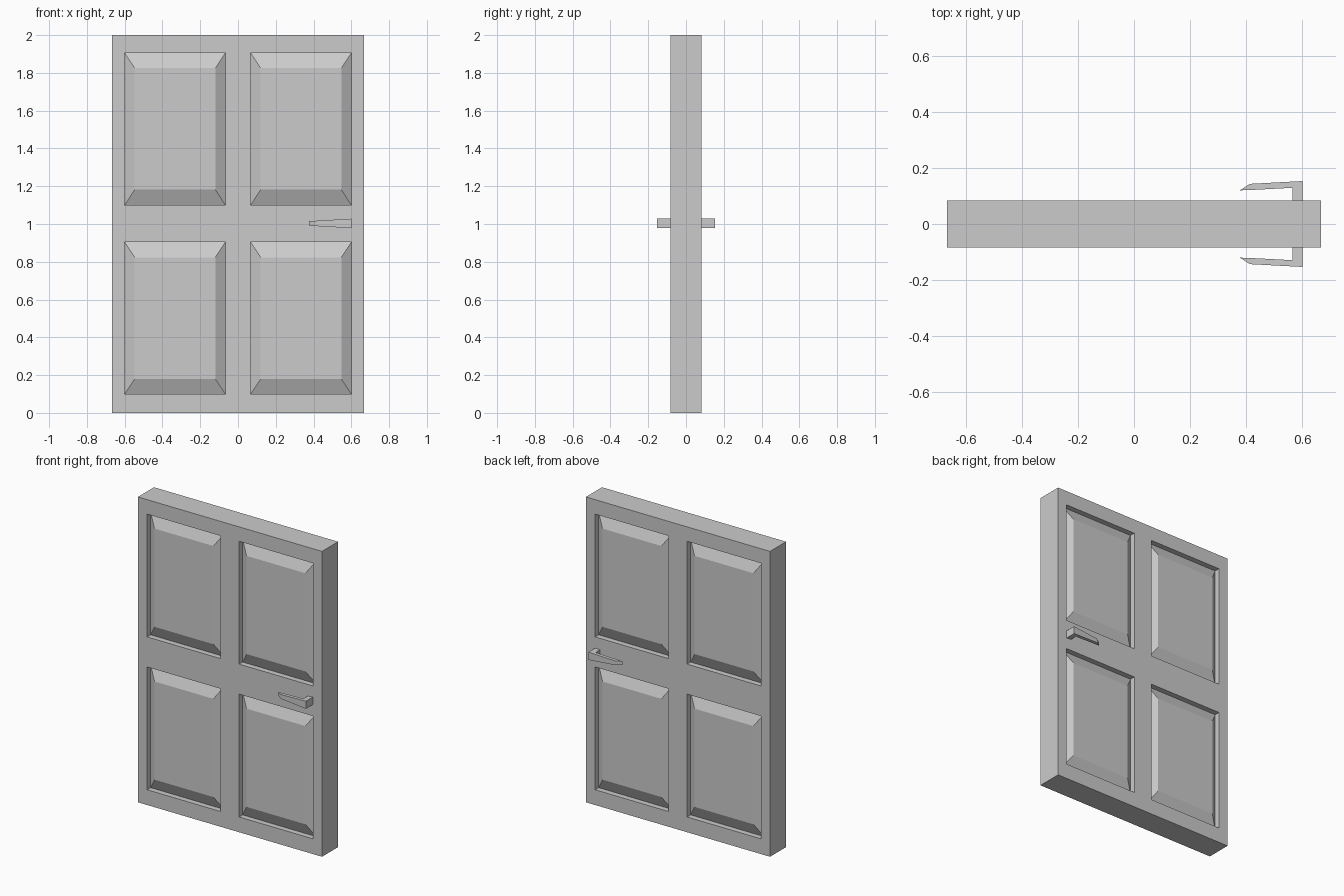
import bpy
import bmesh
from mathutils import Vector

cube = bpy.data.objects.get("Cube")
if cube:
    bpy.data.objects.remove(cube, do_unlink=True)

HALF_WIDTH, HALF_DEPTH, HEIGHT = 0.667, 0.083, 2.0
RECESS = 0.036

grey = bpy.data.materials.new("plain grey")
grey.use_nodes = True
colour = (0.6, 0.6, 0.6, 1.0)
grey.diffuse_color = colour
grey.node_tree.nodes["Principled BSDF"].inputs["Base Color"].default_value = colour


def finish(bm, name):
    """Copy the front half to the back, weld, and make the object."""
    copy = bmesh.ops.duplicate(bm, geom=bm.verts[:] + bm.edges[:] + bm.faces[:])
    verts = [g for g in copy["geom"] if isinstance(g, bmesh.types.BMVert)]
    bmesh.ops.scale(bm, vec=(1, -1, 1), verts=verts)
    bmesh.ops.remove_doubles(bm, verts=bm.verts[:], dist=0.0001)
    bmesh.ops.recalc_face_normals(bm, faces=bm.faces[:])
    mesh = bpy.data.meshes.new(name)
    bm.to_mesh(mesh)
    bm.free()
    mesh.materials.append(grey)
    obj = bpy.data.objects.new(name, mesh)
    bpy.context.collection.objects.link(obj)


def bridge(bm, loop_a, loop_b):
    """Join two matching four-cornered loops with quads."""
    for i in range(4):
        j = (i + 1) % 4
        bm.faces.new((loop_a[i], loop_a[j], loop_b[j], loop_b[i]))


# Door slab: a grid of rails and stiles with four raised panels
bm = bmesh.new()
xs = (-HALF_WIDTH, -0.6, -0.067, 0.067, 0.6, HALF_WIDTH)
zs = (0, 0.1, 0.904, 1.101, 1.905, HEIGHT)
grid = [[bm.verts.new((x, -HALF_DEPTH, z)) for x in xs] for z in zs]
for r in range(5):
    for c in range(5):
        corners = [grid[r][c], grid[r][c + 1], grid[r + 1][c + 1], grid[r + 1][c]]
        if r % 2 == 0 or c % 2 == 0:
            bm.faces.new(corners)
            continue
        # Straight recess wall, then a slope rising to the flush panel centre
        centre = sum((v.co for v in corners), Vector()) / 4
        base = [bm.verts.new(v.co + Vector((0, RECESS, 0))) for v in corners]
        raised = [bm.verts.new(centre.lerp(v.co, 0.8)) for v in corners]
        bridge(bm, corners, base)
        bridge(bm, base, raised)
        bm.faces.new(raised)

# Door edges, drawn back to the middle plane
rim = [e for e in bm.edges if e.is_boundary]
edge = bmesh.ops.extrude_edge_only(bm, edges=rim)
for v in edge["geom"]:
    if isinstance(v, bmesh.types.BMVert):
        v.co.y = 0
finish(bm, "door_slab")

# Lever handles: a bent profile that narrows towards the tip
bm = bmesh.new()
profile = ((0.6, 0.08), (0.6, 0.153), (0.413, 0.143), (0.377, 0.12),
           (0.413, 0.121), (0.565, 0.129), (0.565, 0.08))
layers = []
for side in (-1, 1):
    layer = []
    for x, y in profile:
        half = 0.012 + (x - 0.377) / 0.223 * 0.013
        layer.append(bm.verts.new((x, -y, 1.003 + side * half)))
    bm.faces.new(layer)
    layers.append(layer)
low, high = layers
for i in range(len(profile)):
    j = (i + 1) % len(profile)
    bm.faces.new((low[i], low[j], high[j], high[i]))
finish(bm, "lever_handles")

§ **Problem statement**: Each line in the data that holds the string "objects" needs to be copied.

§ **Written response**:
cube = bpy.data.objects.get("Cube")
    bpy.data.objects.remove(cube, do_unlink=True)
    obj = bpy.data.objects.new(name, mesh)
    bpy.context.collection.objects.link(obj)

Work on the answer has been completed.